Besides, the symphony is quirky enough. Billed as being in C Major, the first movement begins with a dissonance that immediately transports the key to F Major. The third movement “Minuet” is anything but a classically-styled ballroom dance but rather, the first of Beethoven’s symphonic scherzi, a movement with a harmonic profile that is anything but “traditional”. The rollicking fourth movement—once it gets off the ground following its quirky and humorous introduction —is pure, high-energy, hold-onto-you-hats Beethoven, for whom pure rhythmic momentum is often a principal expressive element.
So, despite its Haydnesque/Mozartian proportions, Beethoven’s Symphony No. 1 is, in terms of its use of dissonance, thematic design and expressive and rhythmic boldness pure Beethoven, any way you look at it. No one else could have written it.

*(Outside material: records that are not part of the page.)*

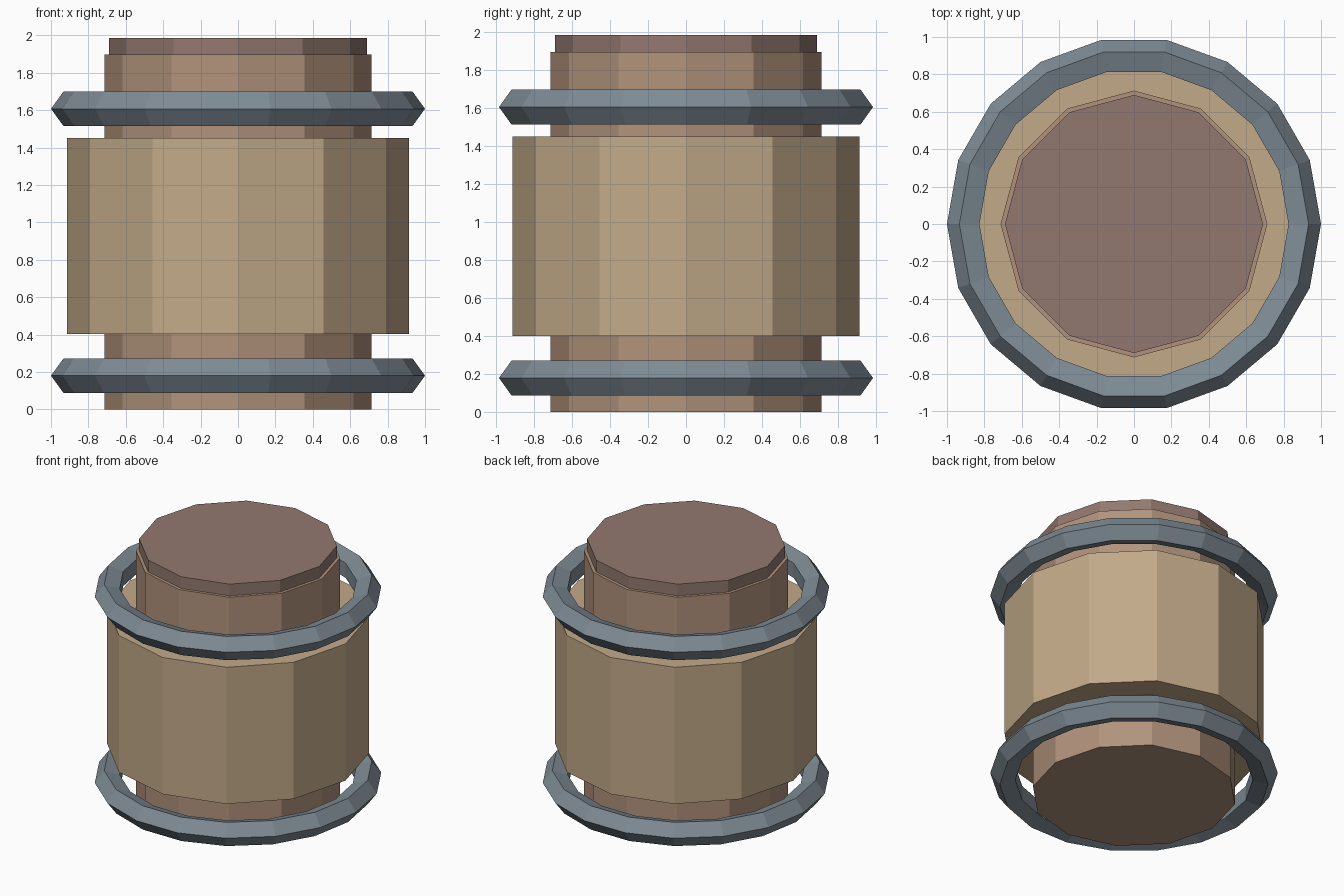
import bpy

if "Cube" in bpy.data.objects:
    bpy.data.objects.remove(bpy.data.objects["Cube"])


def material(name, rgb):
    m = bpy.data.materials.new(name)
    m.diffuse_color = (*rgb, 1)
    m.use_nodes = True
    m.node_tree.nodes["Principled BSDF"].inputs["Base Color"].default_value = m.diffuse_color
    return m


def drum(name, radius, z0, z1, mat):
    bpy.ops.mesh.primitive_cylinder_add(vertices=12, radius=radius, depth=z1 - z0,
                                        location=(0, 0, (z0 + z1) / 2))
    ob = bpy.context.object
    ob.name = name
    ob.data.materials.append(mat)


def ring(name, z, mat):
    bpy.ops.mesh.primitive_torus_add(major_segments=18, minor_segments=5,
                                     major_radius=0.904, minor_radius=0.096,
                                     location=(0, 0, z))
    ob = bpy.context.object
    ob.name = name
    ob.data.materials.append(mat)
    ob.data.shade_flat()


core_mat = material("core_brown", (0.44, 0.29, 0.20))
sleeve_mat = material("sleeve_tan", (0.54, 0.40, 0.25))
cap_mat = material("cap_brown", (0.29, 0.19, 0.16))
steel = material("ring_steel", (0.21, 0.26, 0.30))

# Central post, wide sleeve around it and lid on top
drum("core", 0.713, 0.0, 1.896, core_mat)
drum("sleeve", 0.913, 0.402, 1.451, sleeve_mat)
drum("cap", 0.69, 1.896, 1.986, cap_mat)

# Loose rings above and below the sleeve
ring("lower_ring", 0.18, steel)
ring("upper_ring", 1.607, steel)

It’s a reminder that Beethoven’s so-called “Viennese” or “Classical” compositional period—during which he composed his Symphonies Nos. 1 and 2 —does not represent, as so many sources maintain, Beethoven’s “learning of his craft”, his “assimilation of the Classical style of Haydn and Mozart”; nein! Beethoven was an original almost from the beginning. And just how symphonically original he was capable of being would be revealed in just a few years with the composition of his Third Symphony, the Eroica.